PCC’s Career Pathways program offers short-term certificates that can prepare students for entry-level jobs in multiple fields. These certificates follow a specific pathway that lays out how students can move from low- to high-skill levels and build a career in a certain field. After completing the certificate, students can get a job or stay on and earn more certificates that can eventually lead to an associate degree at PCC or a bachelor’s degree at another institution.

Career Pathways at PCC serves 300 to 500 students per year, offering programs in multiple industry sectors, from manufacturing to child and family studies.

PCC carries out intensive outreach efforts to underserved communities to encourage them to apply for Career Pathways. Once students enroll, a career navigator helps them to stay on track and to get extra help with their studies or non-academic needs, such as finding childcare or extra financial support.

Data from a comprehensive analysis of academic years 2012-2016 by PCC show that more than 94 percent of Career Pathways students completed their programs of study.

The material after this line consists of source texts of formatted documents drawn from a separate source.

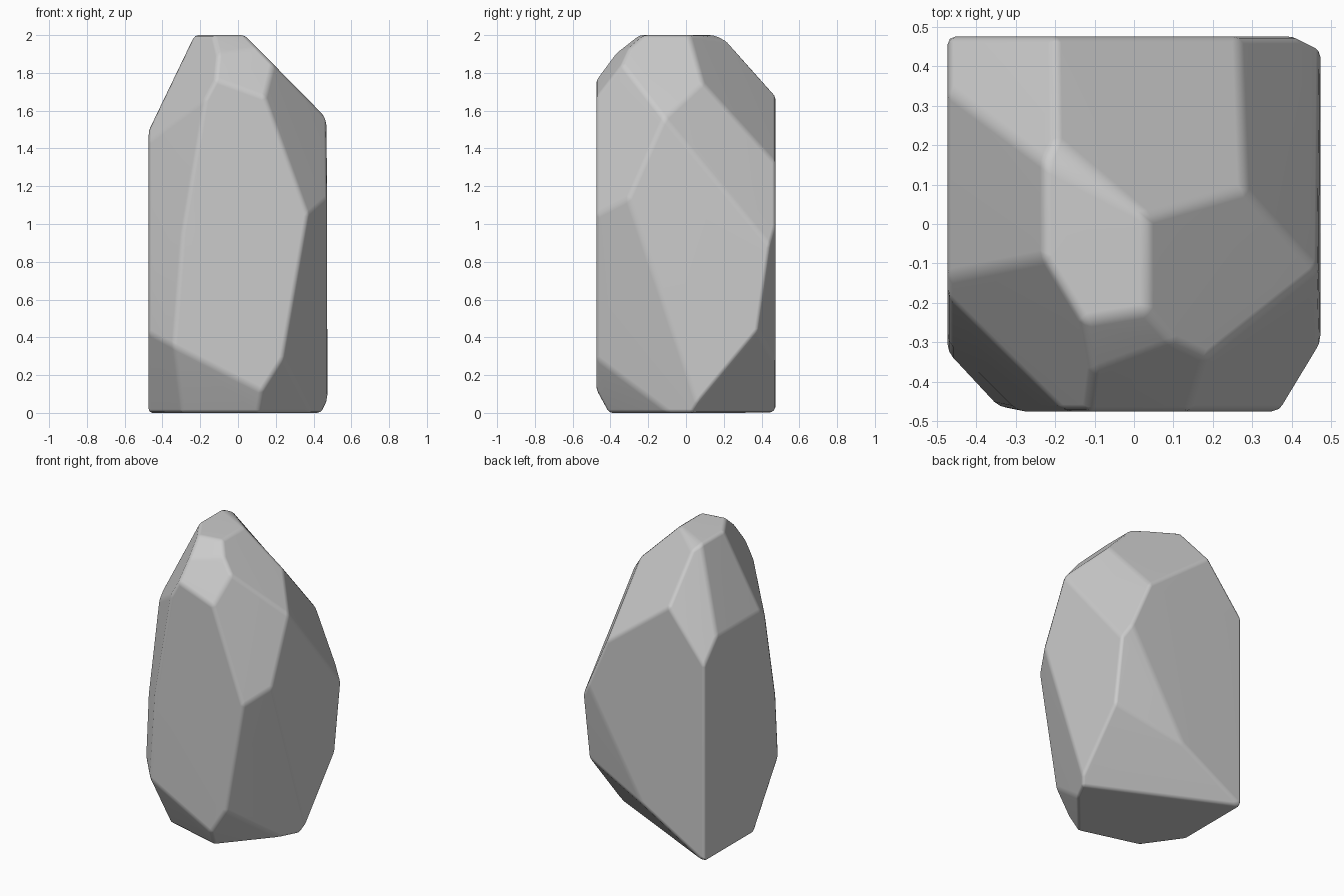
import bpy, bmesh
from math import radians, sin, cos
from mathutils import Vector

if "Cube" in bpy.data.objects:
    bpy.data.objects.remove(bpy.data.objects["Cube"])

CENTRE = Vector((0, 0, 1))

# Each facet: compass angle from +x, upward tilt (degrees), distance from the centre
WALLS = [
    (-27.2, -8.8, .532), (-40.6, -25.7, .749),    # front right
    (64.3, -36.8, .777), (76, -8, .557),          # back right undercut
    (223.9, 2.6, .539), (221.7, 7.2, .526),       # front left
    (215.3, -20.3, .738), (254.6, -25.7, .766),   # lower front left
]
CROWN = [
    (0, 44.6, .727), (27.2, 21, .540),            # right, back right
    (56, 36.2, .629), (138.6, 30.9, .750),        # back, back left
    (180, 25.7, .640), (211.3, 24.8, .637),       # left, front left
    (-75.5, 34.6, .789), (-38.5, 15.9, .575),     # front, front right
    (-80.7, 52.4, .929), (59, 59.8, .881),        # rounded rims of the top
]


def chop(bm, turn, tilt, dist):
    """Slice off everything beyond one facet and cap the hole."""
    t, e = radians(turn), radians(tilt)
    n = Vector((cos(t) * cos(e), sin(t) * cos(e), sin(e)))
    bmesh.ops.bisect_plane(bm, geom=bm.verts[:] + bm.edges[:] + bm.faces[:],
                           plane_co=CENTRE + n * dist, plane_no=n,
                           clear_outer=True)
    rim = [e for e in bm.edges if e.is_boundary]
    if rim:
        bmesh.ops.contextual_create(bm, geom=rim)


# Solid block that the facets are cut from
bm = bmesh.new()
bmesh.ops.create_cube(bm, size=1)
for v in bm.verts:
    v.co = Vector((v.co.x * .945, v.co.y * .95, v.co.z * 2)) + CENTRE
for facet in WALLS + CROWN:
    chop(bm, *facet)
bmesh.ops.remove_doubles(bm, verts=bm.verts, dist=.03)
bmesh.ops.recalc_face_normals(bm, faces=bm.faces)
mesh = bpy.data.meshes.new("boulder")
bm.to_mesh(mesh)
bm.free()
boulder = bpy.data.objects.new("boulder", mesh)
bpy.context.collection.objects.link(boulder)

# Worn edges and smooth shading
bevel = boulder.modifiers.new("worn_edges", 'BEVEL')
bevel.width = .02
bevel.segments = 2
bevel.limit_method = 'ANGLE'
bevel.angle_limit = .15
bpy.context.view_layer.objects.active = boulder
boulder.select_set(True)
bpy.ops.object.shade_smooth()
normals = boulder.modifiers.new("soft_normals", 'WEIGHTED_NORMAL')
normals.keep_sharp = True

Seventy-two percent pursue additional education, and 75 percent were employed after completion, with an average wage of $16 an hour.

Food insecurity

The report also found that 46 percent of current college students report that “often, or at least sometimes, in the last 12 months, the food they bought just did not last and they did not have money to buy more.” Often, students have to make difficult choices between buying food or paying for school fees or diapers for their children.

“This isn’t just about feeding people; it’s also about student success and completion,” Pam Eddinger, president of Bunker Hill Community College (BHCC) in Boston, said in the report.

A survey by HOPE Lab found more than half of the respondents at BHCC ran out of food and could not afford to buy more in the previous month, and nearly half reported skipping meals or eating less because they could not afford enough food.

Eddinger estimates that approximately 2,500 BHCC students use the college’s Single Stop program each year. Single Stop houses a food pantry and helps students apply for food stamps, as well as other services, such as housing and childcare referrals.

Source: New America, “Varying Degrees 2019,” September 2019.

About the Author

Ellie Ashford
is associate editor of Community College Daily.